He wants to set up an LED manufacturing unit and a solar panel manufacturing unit in India. If manufactured locally, the cost of his LED lamp could plummet to $22, as they won't incur heavy import duties. "But we need close to $5 million for this," he says. "And investments are difficult to come by."
Mr. Chaddha says he has also asked the government to exempt the lamps from such duties, but to no avail.
An entrepreneur who made his money in plastics, Chaddha has poured his own money into the project, providing the initial installations free of charge. As he looks to make the project self-sustainable, he recognizes that it's only urban markets - which have also shown an avid interest in LED lighting - that can pay. The rural markets in India can't afford it, he says, until the prices are brought down.

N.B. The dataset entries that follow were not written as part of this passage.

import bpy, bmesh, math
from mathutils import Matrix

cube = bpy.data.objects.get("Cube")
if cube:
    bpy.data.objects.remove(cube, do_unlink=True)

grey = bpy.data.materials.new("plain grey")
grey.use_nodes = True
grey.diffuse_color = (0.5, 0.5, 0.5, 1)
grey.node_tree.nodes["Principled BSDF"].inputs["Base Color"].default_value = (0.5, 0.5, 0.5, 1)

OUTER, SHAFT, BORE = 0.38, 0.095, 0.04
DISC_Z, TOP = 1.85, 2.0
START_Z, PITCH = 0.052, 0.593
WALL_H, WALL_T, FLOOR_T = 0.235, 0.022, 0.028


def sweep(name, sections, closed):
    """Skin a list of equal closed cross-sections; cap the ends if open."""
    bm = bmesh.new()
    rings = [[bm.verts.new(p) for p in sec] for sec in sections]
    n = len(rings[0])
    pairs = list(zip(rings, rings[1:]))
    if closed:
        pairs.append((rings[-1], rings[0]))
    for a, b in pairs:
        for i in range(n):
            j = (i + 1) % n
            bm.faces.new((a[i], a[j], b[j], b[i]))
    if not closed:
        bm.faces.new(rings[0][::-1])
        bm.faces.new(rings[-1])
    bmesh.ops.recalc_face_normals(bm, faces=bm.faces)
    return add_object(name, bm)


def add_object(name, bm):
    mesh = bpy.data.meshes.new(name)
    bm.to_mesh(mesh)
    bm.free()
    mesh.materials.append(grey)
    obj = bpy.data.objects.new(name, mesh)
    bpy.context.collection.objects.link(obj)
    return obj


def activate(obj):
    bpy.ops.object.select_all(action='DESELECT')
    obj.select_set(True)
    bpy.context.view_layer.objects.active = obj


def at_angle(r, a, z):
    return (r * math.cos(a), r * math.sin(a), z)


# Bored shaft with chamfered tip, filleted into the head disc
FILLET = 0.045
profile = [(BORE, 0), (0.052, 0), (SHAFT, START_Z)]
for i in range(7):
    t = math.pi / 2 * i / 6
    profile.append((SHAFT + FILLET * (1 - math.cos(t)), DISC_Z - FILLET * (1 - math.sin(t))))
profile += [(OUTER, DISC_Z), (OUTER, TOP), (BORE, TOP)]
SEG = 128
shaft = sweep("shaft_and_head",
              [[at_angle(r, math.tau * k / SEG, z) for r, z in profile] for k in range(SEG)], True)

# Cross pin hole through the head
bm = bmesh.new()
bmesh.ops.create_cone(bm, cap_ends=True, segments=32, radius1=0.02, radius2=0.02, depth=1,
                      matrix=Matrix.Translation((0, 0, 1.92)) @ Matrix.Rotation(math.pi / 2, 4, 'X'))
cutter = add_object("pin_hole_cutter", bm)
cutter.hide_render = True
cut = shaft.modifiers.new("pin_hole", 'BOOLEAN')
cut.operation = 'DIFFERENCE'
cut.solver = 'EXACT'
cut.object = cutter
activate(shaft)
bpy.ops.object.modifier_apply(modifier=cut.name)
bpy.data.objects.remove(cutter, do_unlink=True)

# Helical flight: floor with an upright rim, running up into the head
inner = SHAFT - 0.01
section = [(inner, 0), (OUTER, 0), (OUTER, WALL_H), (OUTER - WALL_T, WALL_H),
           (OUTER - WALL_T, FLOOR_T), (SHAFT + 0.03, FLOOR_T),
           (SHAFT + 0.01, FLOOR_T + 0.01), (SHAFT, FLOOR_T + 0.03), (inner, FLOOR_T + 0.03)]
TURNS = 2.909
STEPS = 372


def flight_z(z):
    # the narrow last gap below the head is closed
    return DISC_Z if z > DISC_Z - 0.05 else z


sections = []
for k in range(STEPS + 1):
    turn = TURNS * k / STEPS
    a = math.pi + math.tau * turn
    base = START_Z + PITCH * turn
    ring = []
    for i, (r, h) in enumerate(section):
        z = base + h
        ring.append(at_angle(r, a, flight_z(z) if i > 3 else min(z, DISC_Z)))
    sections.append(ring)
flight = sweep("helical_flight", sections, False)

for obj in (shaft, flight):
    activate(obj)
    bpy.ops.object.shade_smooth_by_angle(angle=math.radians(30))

The rural markets would be able to afford it, says Mr. Irvine-Halliday, if they had access to micro-credit. He says that in Tembisa, a shanty town in Johannesburg, he found that almost 10,000 homes spent more than $60 each on candles and paraffin every year. As calculations revealed, these families can afford to purchase a solid state lighting system in just over a year of paying per week what they would normally spend on candles and paraffin - if they have access to micro-credit.
LUTW is in the process of creating such a micro-credit facility for South Africa. "Then more than 4 million homes in South Africa will be able to afford this lighting system," he says.
In villages neighboring Khadakwadi, the newly installed LED lamps are a subject of envy, even for those connected to the grid. Those connected to the grid have to face power cuts up to 6 or 7 hours a day. Constant energy shortages and blackouts are a common problem due to a lack of power plants, transmission, and distribution losses caused by old technology and illegal stealing of electricity from the grid.
LED systems require far less maintenance, a longer life, and as villagers jokingly say, "no electricity bills."
The lamps provided by GSBF have enough power to provide just four hours of light a day. But that's enough for people to get their work done in the early hours of the night, and is more reliable than light generated off India's electrical grid.
Villagers are educated by GSBF officials to make the most of the new lamps. An official from GSBF instructs Jadhav and his family to clean the lamp regularly. "Its luminosity and life will diminish if you let the dust settle on it," he warns them.
Such admonishments aren't taken lightly by villagers here, lest they be thrust into darkness again. The villagers don't fail to acknowledge how these lamps have lit up their dark lives and reversed their fortunes.
Before the LED lamps came, spending Rs. 40 (a little less than a dollar) each month on kerosene was too much. Jadhav earns just Rs. 50 a day as a contract laborer, and supports a family of five. "Now the money saved," he says with a smile, "goes into the children's education."